The National Institute of Retirement Security released a study on Thursday that found defined-benefit plans are strongly preferred over defined-contribution plans in the public sector.
The study, “Decisions, Decisions: Retirement Plan Choices for Public Employees and Employers,” analyzed seven retirement systems in six states that offer a choice between pension-style plans and 401(k)s. It found that pension-style plans were selected between 75% and 98% of the time.
The report notes, though, that much like high 401(k) participation rates among private sector workers due to automatic enrollment, many public sector employees are defaulted into their employers’ pension plan. “The overwhelmingly high take-up rates, then, could be at least partially driven by inertia on the part of employees, a large number of whom do not make an affirmative choice,” according to the report.
The public sector hasn’t seen the same level of defection from pension-style plans that the private sector has. Private sector DB coverage fell from 76% of full-time employees in 1986 to 24% in 2008, while participation in DB plans among public employees only dropped from 93% of full-time employees in 1987 to 88% in 2008, according to the Bureau of Labor Statistics.
The report found pension-style plans typically earn higher investment returns than 401(k)s because assets are pooled and professionally managed. Research from Boston College found that asset management fees in pension plans average 0.25% of assets, compared with fees that range between 0.6% and 1.7% in 401(k) plans.
Pension plans also tend to use broadly diversified portfolios and managers who follow a long-term investment strategy.
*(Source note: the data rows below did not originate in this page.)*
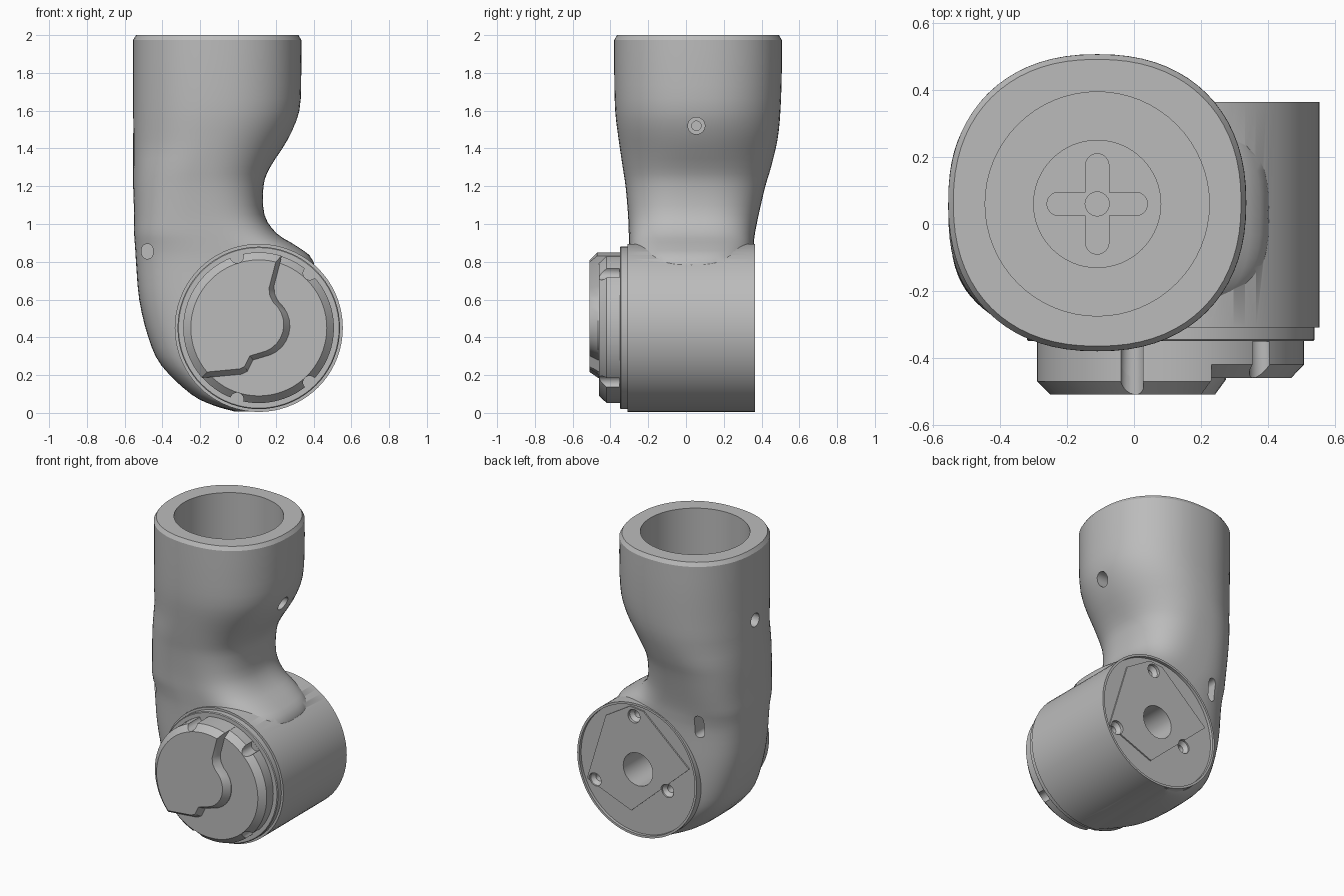
import bpy, bmesh, math
from mathutils import Vector

default = bpy.data.objects.get("Cube")
if default:
    bpy.data.objects.remove(default)

grey = bpy.data.materials.new("plain grey")
grey.use_nodes = True
grey.diffuse_color = (0.5, 0.5, 0.5, 1)
grey.node_tree.nodes["Principled BSDF"].inputs["Base Color"].default_value = grey.diffuse_color

PIVOT = Vector((0.11, 0, 0.45))      # centre of the joint housing
TUBE = Vector((-0.11, 0.06, 0))      # centre of the upright bore
FORWARD, UP, SIDE = (0, -1, 0), (0, 0, 1), (1, 0, 0)


def loft(name, rings):
    """Closed skin through equal-sized rings of points."""
    bm = bmesh.new()
    loops = [[bm.verts.new(p) for p in ring] for ring in rings]
    for a, b in zip(loops, loops[1:]):
        for i in range(len(a)):
            j = (i + 1) % len(a)
            bm.faces.new((a[i], a[j], b[j], b[i]))
    bm.faces.new(loops[0])
    bm.faces.new(loops[-1])
    bmesh.ops.recalc_face_normals(bm, faces=bm.faces)
    mesh = bpy.data.meshes.new(name)
    bm.to_mesh(mesh)
    bm.free()
    mesh.materials.append(grey)
    obj = bpy.data.objects.new(name, mesh)
    bpy.context.collection.objects.link(obj)
    return obj


def lathe(name, centre, axis, profile, n=64):
    """Turn (radius, position along axis) pairs about an axis."""
    axis = Vector(axis)
    u = axis.orthogonal().normalized()
    v = axis.cross(u)
    turns = [2 * math.pi * i / n for i in range(n)]
    return loft(name, [[centre + axis * d + r * (u * math.cos(t) + v * math.sin(t))
                        for t in turns] for r, d in profile])


def prism(name, outline, levels, focus=(0, 0)):
    """Push an (x, z) outline through (y, scale) levels about a focus."""
    fx, fz = focus
    return loft(name, [[(fx + (x - fx) * s, y, fz + (z - fz) * s) for x, z in outline]
                       for y, s in levels])


def capsule(radius, reach, n=32):
    """Upright round-ended slot outline about the origin."""
    turns = [2 * math.pi * (i + 0.5) / n for i in range(n)]
    return [(radius * math.cos(t), radius * math.sin(t) + math.copysign(reach, math.sin(t)))
            for t in turns]


def combine(target, tool, operation='DIFFERENCE'):
    mod = target.modifiers.new("combine", 'BOOLEAN')
    mod.operation, mod.object, mod.solver = operation, tool, 'EXACT'
    bpy.context.view_layer.objects.active = target
    bpy.ops.object.modifier_apply(modifier=mod.name)
    bpy.data.objects.remove(tool)


def spline(rows, steps):
    out = []
    for i in range(len(rows) - 1):
        a, b, c, d = (Vector(rows[min(max(i + k, 0), len(rows) - 1)]) for k in (-1, 0, 1, 2))
        for s in range(steps):
            t = s / steps
            out.append(b + (c - a) * t / 2 + (a * 2 - b * 5 + c * 4 - d) * t ** 2 / 2
                       + (b * 3 - a - c * 3 + d) * t ** 3 / 2)
    return out + [Vector(rows[-1])]


def slice_ring(z, left, right, front, back, n=72):
    """Rounded slice, squarer towards the elbow."""
    low = min(max((1.4 - z) / 0.45, 0), 1)
    exponent = 2 / (2.25 + 0.7 * low)

    def bulge(c):
        return math.copysign(abs(c) ** exponent, c)
    turns = [2 * math.pi * i / n for i in range(n)]
    return [((left + right) / 2 + (right - left) / 2 * bulge(math.cos(t)),
             (front + back) / 2 + (back - front) / 2 * bulge(math.sin(t)), z) for t in turns]


# Elbow body: height, left, right, front and back of each slice
Y0, Y1 = -0.298, 0.355
slices = [
    (0.008, -0.02, 0.16, Y0, Y1), (0.04, -0.13, 0.25, Y0, Y1), (0.1, -0.25, 0.33, Y0, Y1),
    (0.25, -0.405, 0.4, Y0, Y1), (0.4, -0.475, 0.42, Y0, Y1), (0.6, -0.523, 0.42, Y0, Y1),
    (0.8, -0.54, 0.4, Y0, Y1), (0.88, -0.545, 0.315, -0.3, 0.358),
    (0.95, -0.55, 0.205, -0.303, 0.365), (1.05, -0.55, 0.14, -0.307, 0.385),
    (1.2, -0.555, 0.135, -0.32, 0.42), (1.3, -0.555, 0.17, -0.335, 0.45),
    (1.45, -0.555, 0.265, -0.357, 0.485), (1.6, -0.555, 0.325, -0.375, 0.5),
    (1.8, -0.555, 0.335, -0.38, 0.507), (1.975, -0.555, 0.335, -0.38, 0.507)]
sections = spline(slices, 3) + [(2, -0.54, 0.32, -0.365, 0.492)]
body = loft("elbow_body", [slice_ring(*s) for s in sections])

# Joint housing merged into the elbow
combine(body, lathe("housing", PIVOT, FORWARD, [(0.445, -0.365), (0.445, 0.31)], 72), 'UNION')

# Upright bore with its stepped floor
FLOOR = 1.62
combine(body, lathe("bore", TUBE, UP, [(0.335, FLOOR), (0.335, 2.1)]))
combine(body, lathe("floor_step", TUBE, UP, [(0.19, FLOOR - 0.02), (0.19, 1.8)]))

# Cross-shaped slot with rounded arms and a centre hole
for turned in (False, True):
    arm = [(y, -x) if turned else (x, y) for x, y in capsule(0.035, 0.115)]
    combine(body, loft("slot", [[TUBE + Vector((x, y, z)) for x, y in arm]
                                for z in (FLOOR - 0.09, 1.8)]))
combine(body, lathe("floor_hole", TUBE, UP, [(0.036, FLOOR - 0.2), (0.036, 1.8)], 24))

# Stepped blind holes on both sides of the tube
for direction, surface in ((1, 0.3), (-1, 0.555)):
    combine(body, lathe("side_hole", Vector((0, 0.055, 1.52)), (direction, 0, 0),
                        [(0.025, surface - 0.16), (0.025, surface - 0.08),
                         (0.045, surface - 0.08), (0.045, 0.8)], 24))

# Cable openings in the front and back of the elbow
for x, z, radius, reach, near, far in ((-0.48, 0.855, 0.03, 0.01, -0.05, -0.6),
                                       (-0.336, 0.85, 0.03, 0.045, 0.2, 0.6)):
    outline = [(x + u, z + v) for u, v in capsule(radius, reach)]
    combine(body, prism("cable_opening", outline, [(near, 1), (far, 1)]))

# Recessed back face carrying an angular plate
combine(body, lathe("back_recess", PIVOT, FORWARD, [(0.43, -0.5), (0.43, -0.345)], 72))
corners = [(0.05, -0.29), (-0.38, 0.1), (-0.04, 0.4), (0.06, 0.41), (0.24, 0.3), (0.38, -0.16)]
plate = prism("back_plate", [(PIVOT.x + x, PIVOT.z + z) for x, z in corners],
              [(0.3, 1), (0.354, 1)])
combine(body, plate, 'UNION')
combine(body, lathe("shaft_hole", PIVOT, FORWARD, [(0.11, -0.5), (0.11, -0.1)], 40))
for x, z in [(0.03, 0.35), (0.32, -0.155), (-0.215, -0.09)]:
    combine(body, lathe("screw_hole", PIVOT + Vector((x, 0, z)), FORWARD,
                        [(0.045, -0.5), (0.045, -0.335), (0.025, -0.31), (0.025, -0.2)], 24))

# Front flange and chamfered cap disc
flange = lathe("front_flange", PIVOT, FORWARD, [(0.43, 0.29), (0.43, 0.345), (0.425, 0.35)], 72)
cap = lathe("cap_disc", PIVOT, FORWARD, [(0.398, 0.33), (0.398, 0.42), (0.36, 0.46)], 72)

# Raised cap plate, bounded by a straight edge, a round bulge and a step
edge = [(0.25, 0.9), (0.19, 0.67), (0.195, 0.625)]
edge += [(0.11 + 0.165 * math.cos(a), 0.46 + 0.165 * math.sin(a))
         for a in (math.radians(50 - 13 * i) for i in range(11))]
edge += [(0.08, 0.28), (0.05, 0.22), (0.02, 0.205), (-0.19, 0.185), (-0.5, 0.18), (-0.5, 0.95)]
raised = lathe("raised_cap_plate", PIVOT, FORWARD, [(0.4, 0.34), (0.4, 0.47), (0.36, 0.51)], 72)
combine(raised, prism("plate_region", edge, [(-0.3, 1), (-0.465, 1), (-0.515, 0.91)],
                      (-0.13, 0.55)), 'INTERSECT')

# Small locating notches round the cap
for angle in (107, 47, -47, -107):
    a = math.radians(angle)
    at = PIVOT + Vector((math.cos(a), 0, math.sin(a))) * 0.395
    for part in (cap, raised):
        combine(part, lathe("notch", at, FORWARD, [(0.035, 0.351), (0.035, 0.6)], 20))

for part in (body, flange, cap, raised):
    bpy.ops.object.select_all(action='DESELECT')
    part.select_set(True)
    bpy.context.view_layer.objects.active = part
    bpy.ops.object.shade_smooth_by_angle(angle=math.radians(30))
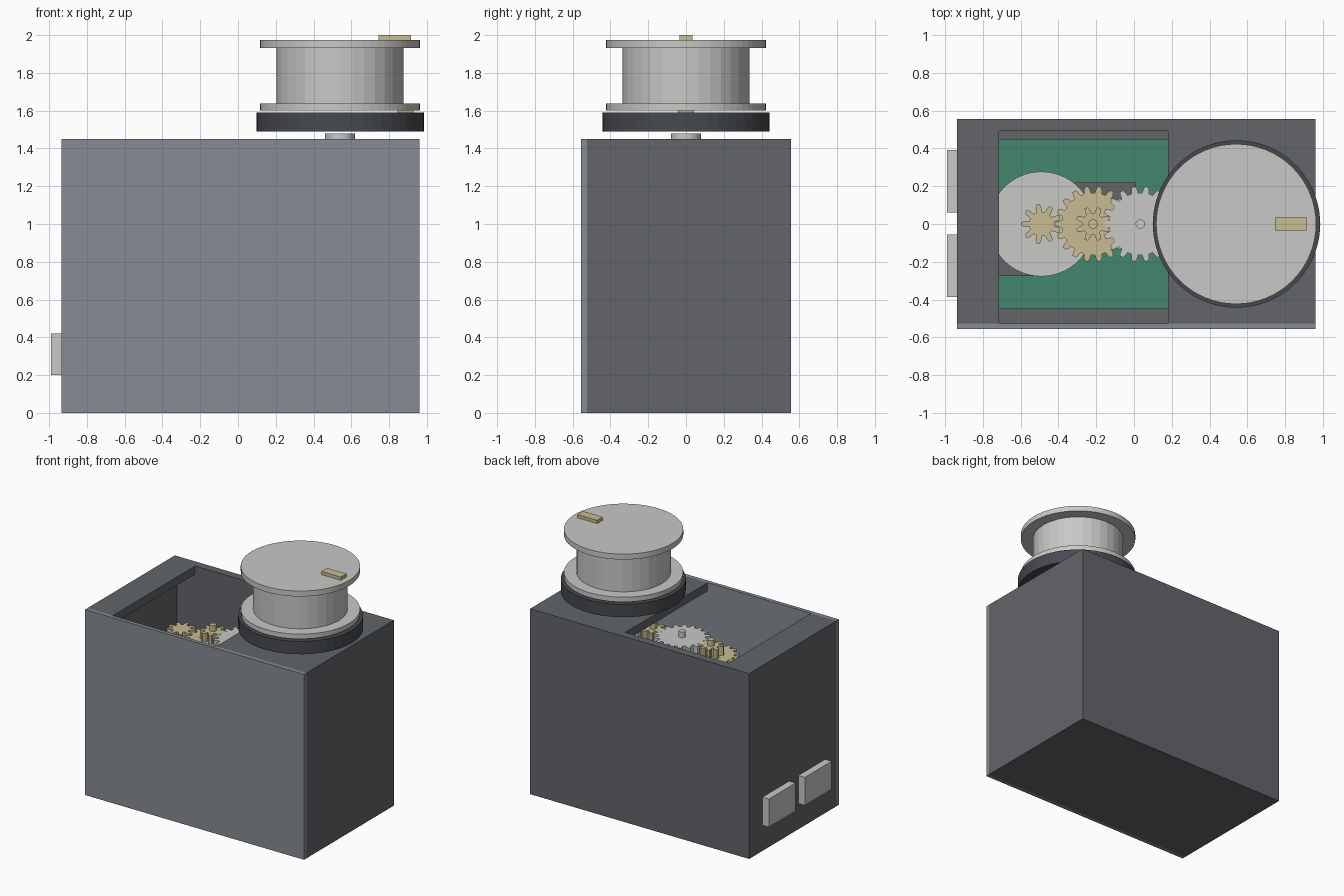
import bpy, bmesh, math

if "Cube" in bpy.data.objects:
    bpy.data.objects.remove(bpy.data.objects["Cube"])


def material(name, rgb):
    m = bpy.data.materials.new(name)
    m.diffuse_color = (*rgb, 1)
    m.use_nodes = True
    m.node_tree.nodes["Principled BSDF"].inputs["Base Color"].default_value = m.diffuse_color
    return m


CASE = material("slate grey", (0.122, 0.130, 0.144))
PANEL = material("light slate", (0.235, 0.262, 0.296))
RING = material("dark grey", (0.061, 0.067, 0.076))
WHITE = material("pale grey", (0.578, 0.578, 0.565))
GOLD = material("brass", (0.578, 0.503, 0.283))
GREEN = material("board green", (0.054, 0.242, 0.156))


def finish(name, bm, mat):
    bmesh.ops.recalc_face_normals(bm, faces=bm.faces)
    me = bpy.data.meshes.new(name)
    bm.to_mesh(me)
    bm.free()
    ob = bpy.data.objects.new(name, me)
    bpy.context.collection.objects.link(ob)
    me.materials.append(mat)
    return ob


def box(name, x, y, z, mat):
    bm = bmesh.new()
    bmesh.ops.create_cube(bm, size=1)
    for v in bm.verts:
        v.co = [(r[0] + r[1]) / 2 + c * (r[1] - r[0]) for c, r in zip(v.co, (x, y, z))]
    return finish(name, bm, mat)


def prism(name, points, z, mat):
    """Extrude a closed outline between two heights."""
    bm = bmesh.new()
    f = bm.faces.new([bm.verts.new((px, py, z[0])) for px, py in points])
    ext = bmesh.ops.extrude_face_region(bm, geom=[f])
    for v in ext["geom"]:
        if isinstance(v, bmesh.types.BMVert):
            v.co.z = z[1]
    return finish(name, bm, mat)


def disc(name, cx, r, z, mat, n=64):
    angles = [2 * math.pi * i / n for i in range(n)]
    return prism(name, [(cx + r * math.cos(a), r * math.sin(a)) for a in angles], z, mat)


def gear(name, cx, r, teeth, depth, z, mat, turn=0.0):
    pts = []
    for i in range(teeth):
        for off, rad in ((-0.32, r - depth), (-0.24, r - depth * 0.4), (-0.13, r),
                         (0.13, r), (0.24, r - depth * 0.4), (0.32, r - depth)):
            a = 2 * math.pi * (i + off + turn) / teeth
            pts.append((cx + rad * math.cos(a), rad * math.sin(a)))
    return prism(name, pts, z, mat)


def cut(ob, cutter):
    mod = ob.modifiers.new("cut", 'BOOLEAN')
    mod.operation = 'DIFFERENCE'
    mod.solver = 'EXACT'
    mod.object = cutter
    bpy.context.view_layer.objects.active = ob
    bpy.ops.object.modifier_apply(modifier="cut")
    bpy.data.objects.remove(cutter, do_unlink=True)


# Hollow case with an open front and a window in its top
case = box("case", (-0.935, 0.96), (-0.525, 0.555), (0, 1.45), CASE)
cut(case, box("cavity", (-0.872, 0.897), (-0.7, 0.492), (0.06, 1.385), CASE))
cut(case, box("top_opening", (-0.715, 0.18), (-0.7, 0.492), (1.2, 1.6), CASE))
box("front_panel", (-0.935, 0.96), (-0.555, -0.525), (0, 1.45), PANEL)

# Side connectors
for side, y in (("back", (0.06, 0.39)), ("front", (-0.385, -0.055))):
    box(side + "_connector", (-0.99, -0.935), y, (0.2, 0.42), WHITE)

# Circuit board, chips and motor
box("circuit_board", (-0.82, 0.85), (-0.45, 0.45), (0.1, 0.14), GREEN)
box("large_chip", (-0.82, -0.47), (-0.275, 0.0), (0.14, 0.2), CASE)
box("small_chip", (-0.31, 0.01), (-0.08, 0.22), (0.14, 0.2), CASE)
disc("motor", -0.49, 0.277, (0.14, 1.05), WHITE)
disc("motor_shaft", -0.49, 0.025, (1.05, 1.17), WHITE, 16)

# Gear train running from the motor to the output shaft
gear("motor_gear", -0.49, 0.105, 9, 0.04, (1.15, 1.21), GOLD, 0.5)
for name, cx, mat, z in (("first", -0.217, GOLD, 1.14), ("second", 0.033, WHITE, 1.21),
                         ("third", 0.283, GOLD, 1.14)):
    up = mat is GOLD
    gear(name + "_gear", cx, 0.2, 18, 0.035, (z, z + 0.06), mat)
    gear(name + "_pinion", cx, 0.092, 8, 0.035,
         (1.2, 1.27) if up else (1.14, 1.21), mat, 0.5)
    disc(name + "_axle", cx, 0.025, (1.04, 1.315), mat, 16)
gear("output_gear", 0.54, 0.2, 18, 0.035, (1.21, 1.27), WHITE)
disc("output_shaft", 0.54, 0.08, (1.1, 1.48), WHITE, 32)

# Dark base ring and the spool above it
disc("base_ring", 0.542, 0.443, (1.49, 1.59), RING, 48)
box("lower_marker", (0.845, 0.93), (-0.042, 0.042), (1.59, 1.6), GOLD)
disc("spool_lower_flange", 0.54, 0.423, (1.6, 1.638), WHITE)
disc("spool_core", 0.54, 0.335, (1.638, 1.932), WHITE, 32)
disc("spool_upper_flange", 0.54, 0.423, (1.932, 1.975), WHITE)
box("top_marker", (0.745, 0.915), (-0.035, 0.035), (1.975, 2.0), GOLD)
Employees in 401(k)s, though, are less likely to make good investment decisions on their own, say the study’s authors.
States that consider moving from a defined-benefit plan to a defined-contribution plan in order to address unfunded pension liabilities find that such a shift does not close funding shortfalls and can increase retirement costs, according to the study.